Flying electric taxi from Joby Aviation. Source: jobyaviation.com
In addition to the man-made tern, the Beta Technologies portfolio also includes fast battery charging technologies, which could also play a role in the Air Force competition. According to the curators of Agility Prime, 15 aircraft manufacturers, not only from the United States, but also from other countries, presented their developments to the jury. In particular, the intentions to participate in the project were voiced by the Japanese. The four-engined drone from NEC Corp is slated to enter production in 2026, and a military version of this electric shuttle may well please the Pentagon. However, the car is just learning to fly, and on a leash and in a safety cage. With a curb weight of 150 kg, the drone must lift one or two people into the air. Very optimistic parameters, I must say.
ALIA-250c from Beta Technologies. Source: beta.team

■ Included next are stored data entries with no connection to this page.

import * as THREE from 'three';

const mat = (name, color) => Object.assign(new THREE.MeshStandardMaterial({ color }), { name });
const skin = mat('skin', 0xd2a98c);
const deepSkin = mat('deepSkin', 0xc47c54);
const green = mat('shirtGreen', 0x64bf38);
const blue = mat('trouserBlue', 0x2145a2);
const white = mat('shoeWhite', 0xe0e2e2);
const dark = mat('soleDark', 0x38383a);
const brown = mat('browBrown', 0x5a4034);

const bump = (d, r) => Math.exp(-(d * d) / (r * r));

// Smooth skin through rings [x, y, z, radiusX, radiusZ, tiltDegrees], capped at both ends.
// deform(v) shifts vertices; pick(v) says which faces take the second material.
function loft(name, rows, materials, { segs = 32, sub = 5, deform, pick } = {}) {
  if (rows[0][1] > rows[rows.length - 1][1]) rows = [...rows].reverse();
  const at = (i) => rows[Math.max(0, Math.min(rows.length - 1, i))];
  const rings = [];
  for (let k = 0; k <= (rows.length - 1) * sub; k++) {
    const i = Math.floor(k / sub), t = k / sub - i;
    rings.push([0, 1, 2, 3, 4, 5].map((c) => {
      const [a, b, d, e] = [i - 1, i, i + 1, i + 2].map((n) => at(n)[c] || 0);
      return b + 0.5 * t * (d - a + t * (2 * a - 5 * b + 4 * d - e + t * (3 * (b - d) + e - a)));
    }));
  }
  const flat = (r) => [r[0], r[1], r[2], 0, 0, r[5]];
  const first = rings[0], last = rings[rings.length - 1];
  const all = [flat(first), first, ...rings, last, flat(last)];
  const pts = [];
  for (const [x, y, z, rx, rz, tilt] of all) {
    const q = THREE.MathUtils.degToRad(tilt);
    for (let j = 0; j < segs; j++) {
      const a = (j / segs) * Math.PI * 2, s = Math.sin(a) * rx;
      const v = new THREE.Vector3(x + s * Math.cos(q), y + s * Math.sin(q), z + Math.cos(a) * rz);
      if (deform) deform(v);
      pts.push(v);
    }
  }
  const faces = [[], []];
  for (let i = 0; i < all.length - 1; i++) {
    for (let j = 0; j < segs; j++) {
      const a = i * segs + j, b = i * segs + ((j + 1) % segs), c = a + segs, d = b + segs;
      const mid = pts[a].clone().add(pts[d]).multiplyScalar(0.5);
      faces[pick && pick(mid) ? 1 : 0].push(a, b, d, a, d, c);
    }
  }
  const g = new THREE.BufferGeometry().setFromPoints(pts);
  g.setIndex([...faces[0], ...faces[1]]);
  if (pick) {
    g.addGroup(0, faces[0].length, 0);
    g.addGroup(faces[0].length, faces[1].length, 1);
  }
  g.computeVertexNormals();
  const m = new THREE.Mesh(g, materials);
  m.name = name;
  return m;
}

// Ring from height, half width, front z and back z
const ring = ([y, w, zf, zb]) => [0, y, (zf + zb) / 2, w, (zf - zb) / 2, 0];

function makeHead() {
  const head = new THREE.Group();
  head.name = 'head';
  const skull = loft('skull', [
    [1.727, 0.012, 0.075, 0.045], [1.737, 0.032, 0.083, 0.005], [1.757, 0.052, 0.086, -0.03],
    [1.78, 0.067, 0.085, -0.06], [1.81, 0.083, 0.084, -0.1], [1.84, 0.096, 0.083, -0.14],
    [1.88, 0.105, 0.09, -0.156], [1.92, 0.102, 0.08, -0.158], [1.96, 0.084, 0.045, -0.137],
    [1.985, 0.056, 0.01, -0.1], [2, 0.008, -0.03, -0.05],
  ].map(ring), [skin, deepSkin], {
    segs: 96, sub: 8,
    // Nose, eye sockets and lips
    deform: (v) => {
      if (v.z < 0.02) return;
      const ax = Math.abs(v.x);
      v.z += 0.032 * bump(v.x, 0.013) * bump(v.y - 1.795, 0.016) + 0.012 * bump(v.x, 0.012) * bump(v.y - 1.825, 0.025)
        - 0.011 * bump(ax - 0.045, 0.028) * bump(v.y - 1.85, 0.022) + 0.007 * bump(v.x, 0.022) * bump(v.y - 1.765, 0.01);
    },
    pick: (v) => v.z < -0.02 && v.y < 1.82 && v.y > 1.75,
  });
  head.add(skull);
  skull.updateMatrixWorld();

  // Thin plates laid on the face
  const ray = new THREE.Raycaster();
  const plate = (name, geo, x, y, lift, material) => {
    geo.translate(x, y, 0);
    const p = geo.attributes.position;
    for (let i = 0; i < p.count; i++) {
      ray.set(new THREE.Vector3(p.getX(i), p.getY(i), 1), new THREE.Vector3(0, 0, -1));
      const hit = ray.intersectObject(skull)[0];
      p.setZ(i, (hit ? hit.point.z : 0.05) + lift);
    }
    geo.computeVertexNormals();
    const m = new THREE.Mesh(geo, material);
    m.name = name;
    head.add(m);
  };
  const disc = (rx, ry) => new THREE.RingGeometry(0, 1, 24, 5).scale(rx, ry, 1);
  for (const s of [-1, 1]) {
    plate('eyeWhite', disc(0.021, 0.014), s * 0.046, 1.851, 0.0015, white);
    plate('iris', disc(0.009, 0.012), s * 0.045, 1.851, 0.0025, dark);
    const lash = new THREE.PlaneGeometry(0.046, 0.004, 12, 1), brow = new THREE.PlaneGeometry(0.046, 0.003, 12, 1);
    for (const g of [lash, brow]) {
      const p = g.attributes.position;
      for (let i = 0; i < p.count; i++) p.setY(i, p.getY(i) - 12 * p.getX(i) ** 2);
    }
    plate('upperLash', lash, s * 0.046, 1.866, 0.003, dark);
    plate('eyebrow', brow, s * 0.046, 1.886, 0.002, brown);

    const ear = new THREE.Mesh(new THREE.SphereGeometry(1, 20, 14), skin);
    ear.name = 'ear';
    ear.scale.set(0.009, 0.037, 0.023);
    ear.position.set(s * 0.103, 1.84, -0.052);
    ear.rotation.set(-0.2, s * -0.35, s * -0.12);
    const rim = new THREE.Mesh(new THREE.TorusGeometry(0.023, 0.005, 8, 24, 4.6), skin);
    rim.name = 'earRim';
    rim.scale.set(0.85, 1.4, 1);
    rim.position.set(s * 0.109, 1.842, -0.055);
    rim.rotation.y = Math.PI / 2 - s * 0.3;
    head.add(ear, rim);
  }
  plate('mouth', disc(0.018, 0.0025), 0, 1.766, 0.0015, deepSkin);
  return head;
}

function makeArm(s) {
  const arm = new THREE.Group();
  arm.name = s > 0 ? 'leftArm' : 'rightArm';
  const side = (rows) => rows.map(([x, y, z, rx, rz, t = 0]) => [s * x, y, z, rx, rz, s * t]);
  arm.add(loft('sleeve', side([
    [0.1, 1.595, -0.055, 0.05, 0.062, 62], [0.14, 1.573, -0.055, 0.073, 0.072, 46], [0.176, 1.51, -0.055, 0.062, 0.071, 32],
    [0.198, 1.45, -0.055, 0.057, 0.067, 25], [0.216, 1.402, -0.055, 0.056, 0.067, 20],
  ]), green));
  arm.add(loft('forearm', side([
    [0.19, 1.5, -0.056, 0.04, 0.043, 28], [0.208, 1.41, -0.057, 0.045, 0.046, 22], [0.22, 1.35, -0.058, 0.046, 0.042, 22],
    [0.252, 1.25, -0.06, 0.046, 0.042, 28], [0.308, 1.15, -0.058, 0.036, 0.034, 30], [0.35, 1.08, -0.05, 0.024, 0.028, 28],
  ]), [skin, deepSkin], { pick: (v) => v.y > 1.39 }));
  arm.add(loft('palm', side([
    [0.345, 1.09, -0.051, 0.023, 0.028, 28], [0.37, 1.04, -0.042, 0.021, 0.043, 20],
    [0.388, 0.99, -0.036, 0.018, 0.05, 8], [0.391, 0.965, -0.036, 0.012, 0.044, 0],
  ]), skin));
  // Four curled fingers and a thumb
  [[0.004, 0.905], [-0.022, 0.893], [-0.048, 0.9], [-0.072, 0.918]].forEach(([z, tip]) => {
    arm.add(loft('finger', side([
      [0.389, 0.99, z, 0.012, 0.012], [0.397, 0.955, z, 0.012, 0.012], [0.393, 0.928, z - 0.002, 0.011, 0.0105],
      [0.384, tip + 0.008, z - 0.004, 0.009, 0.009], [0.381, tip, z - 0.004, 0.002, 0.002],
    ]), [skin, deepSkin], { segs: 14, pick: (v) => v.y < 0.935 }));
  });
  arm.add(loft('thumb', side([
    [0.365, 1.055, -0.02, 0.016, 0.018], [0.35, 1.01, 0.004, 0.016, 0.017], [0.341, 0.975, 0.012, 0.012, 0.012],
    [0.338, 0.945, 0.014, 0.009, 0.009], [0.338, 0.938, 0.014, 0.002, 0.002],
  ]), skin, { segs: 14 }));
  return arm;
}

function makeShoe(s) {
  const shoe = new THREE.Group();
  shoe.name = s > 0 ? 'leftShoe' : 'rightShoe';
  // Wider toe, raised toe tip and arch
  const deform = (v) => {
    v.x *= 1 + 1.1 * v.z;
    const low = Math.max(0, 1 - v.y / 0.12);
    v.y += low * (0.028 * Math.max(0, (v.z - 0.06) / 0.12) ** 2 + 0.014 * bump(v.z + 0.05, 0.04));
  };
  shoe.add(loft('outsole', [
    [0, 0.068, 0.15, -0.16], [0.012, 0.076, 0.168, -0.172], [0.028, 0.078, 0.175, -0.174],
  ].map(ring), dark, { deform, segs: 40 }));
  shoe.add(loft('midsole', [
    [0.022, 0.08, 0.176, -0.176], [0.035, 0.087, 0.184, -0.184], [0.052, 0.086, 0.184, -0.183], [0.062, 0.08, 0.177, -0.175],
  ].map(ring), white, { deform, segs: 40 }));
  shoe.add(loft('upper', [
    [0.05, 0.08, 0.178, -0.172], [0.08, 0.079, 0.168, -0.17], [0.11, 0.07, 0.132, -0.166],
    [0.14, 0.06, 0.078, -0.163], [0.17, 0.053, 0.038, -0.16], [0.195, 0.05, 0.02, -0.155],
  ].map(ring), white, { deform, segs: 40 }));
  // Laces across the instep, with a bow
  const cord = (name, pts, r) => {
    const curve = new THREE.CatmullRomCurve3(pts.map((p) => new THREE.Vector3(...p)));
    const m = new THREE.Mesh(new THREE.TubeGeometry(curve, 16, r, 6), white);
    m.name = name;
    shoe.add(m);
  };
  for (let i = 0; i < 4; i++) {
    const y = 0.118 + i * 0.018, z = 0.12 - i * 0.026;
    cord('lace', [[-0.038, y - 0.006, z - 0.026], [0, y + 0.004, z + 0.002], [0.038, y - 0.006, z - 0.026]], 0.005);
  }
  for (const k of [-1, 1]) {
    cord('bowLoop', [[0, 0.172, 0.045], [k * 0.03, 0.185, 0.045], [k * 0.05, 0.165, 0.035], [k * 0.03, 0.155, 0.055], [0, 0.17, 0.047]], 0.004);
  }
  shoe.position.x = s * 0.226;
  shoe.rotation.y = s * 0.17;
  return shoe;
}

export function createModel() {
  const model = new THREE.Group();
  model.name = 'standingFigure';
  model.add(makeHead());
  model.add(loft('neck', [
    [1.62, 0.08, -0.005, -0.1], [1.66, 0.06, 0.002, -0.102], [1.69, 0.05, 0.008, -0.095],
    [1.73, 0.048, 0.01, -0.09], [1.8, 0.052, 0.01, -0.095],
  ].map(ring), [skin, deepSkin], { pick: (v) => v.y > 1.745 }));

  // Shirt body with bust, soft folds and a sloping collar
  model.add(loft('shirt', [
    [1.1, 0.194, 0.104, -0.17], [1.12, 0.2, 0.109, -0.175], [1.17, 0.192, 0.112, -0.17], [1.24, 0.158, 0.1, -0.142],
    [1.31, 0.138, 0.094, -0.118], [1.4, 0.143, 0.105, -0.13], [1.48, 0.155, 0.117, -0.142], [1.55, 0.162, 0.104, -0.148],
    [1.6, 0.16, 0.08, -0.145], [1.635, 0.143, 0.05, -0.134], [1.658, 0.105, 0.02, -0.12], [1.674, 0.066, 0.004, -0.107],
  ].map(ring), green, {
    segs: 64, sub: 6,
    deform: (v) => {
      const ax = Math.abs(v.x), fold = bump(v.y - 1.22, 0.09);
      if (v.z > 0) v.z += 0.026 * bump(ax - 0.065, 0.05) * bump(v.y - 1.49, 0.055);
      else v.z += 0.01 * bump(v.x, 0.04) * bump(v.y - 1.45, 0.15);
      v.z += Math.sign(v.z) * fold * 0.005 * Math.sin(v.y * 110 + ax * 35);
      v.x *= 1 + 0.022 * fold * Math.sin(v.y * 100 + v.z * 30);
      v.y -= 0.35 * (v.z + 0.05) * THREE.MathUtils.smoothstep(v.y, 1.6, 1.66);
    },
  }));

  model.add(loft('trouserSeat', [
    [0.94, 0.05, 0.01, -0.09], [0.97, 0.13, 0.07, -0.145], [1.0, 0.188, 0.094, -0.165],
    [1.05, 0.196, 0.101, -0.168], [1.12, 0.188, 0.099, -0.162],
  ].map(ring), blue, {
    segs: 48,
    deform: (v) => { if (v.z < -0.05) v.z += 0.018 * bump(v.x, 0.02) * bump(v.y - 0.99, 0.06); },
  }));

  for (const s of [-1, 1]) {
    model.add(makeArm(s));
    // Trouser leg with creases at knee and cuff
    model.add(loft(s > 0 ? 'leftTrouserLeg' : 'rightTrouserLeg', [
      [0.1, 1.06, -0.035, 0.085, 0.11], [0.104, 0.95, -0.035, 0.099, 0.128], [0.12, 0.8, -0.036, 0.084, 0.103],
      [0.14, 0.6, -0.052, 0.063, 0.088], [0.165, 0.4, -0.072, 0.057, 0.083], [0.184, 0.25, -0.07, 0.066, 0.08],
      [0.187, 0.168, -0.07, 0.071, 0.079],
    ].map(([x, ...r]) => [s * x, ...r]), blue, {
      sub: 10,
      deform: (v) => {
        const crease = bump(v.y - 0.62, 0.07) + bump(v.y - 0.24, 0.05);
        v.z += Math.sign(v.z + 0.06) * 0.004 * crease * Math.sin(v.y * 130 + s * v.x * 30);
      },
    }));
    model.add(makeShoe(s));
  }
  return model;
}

The coming electric revolution in the army, if it happens at all, will bring a lot of interesting things. First of all, the technique will acquire noiselessness and relative invisibility for thermal imaging observation devices. Fighters will get incredible mobility. An example is the experiments of the Dubai police with the Hoversurf flying motorcycle. Recently, however, he almost killed his rider, but this is still attributed to the novelty of technology. However, there are still a lot of unresolved problems with flying electric trains for the military. Firstly, this is the short range of the equipment, limited by the capacity of the batteries. The logic of using such environmentally friendly aircraft in case of battery discharge is not fully understood. Where to look for a current source in the field? Secondly, the lithium-ion batteries themselves are fire-hazardous and, in the event of being hit by a bullet or shrapnel, they can flare up, and there will be nothing special to extinguish them: water with foam is not suitable for this. Thirdly, the race for the maximum lightening of such flying equipment excludes even a hint of the use of the simplest armor. Not the best option for the army, is it?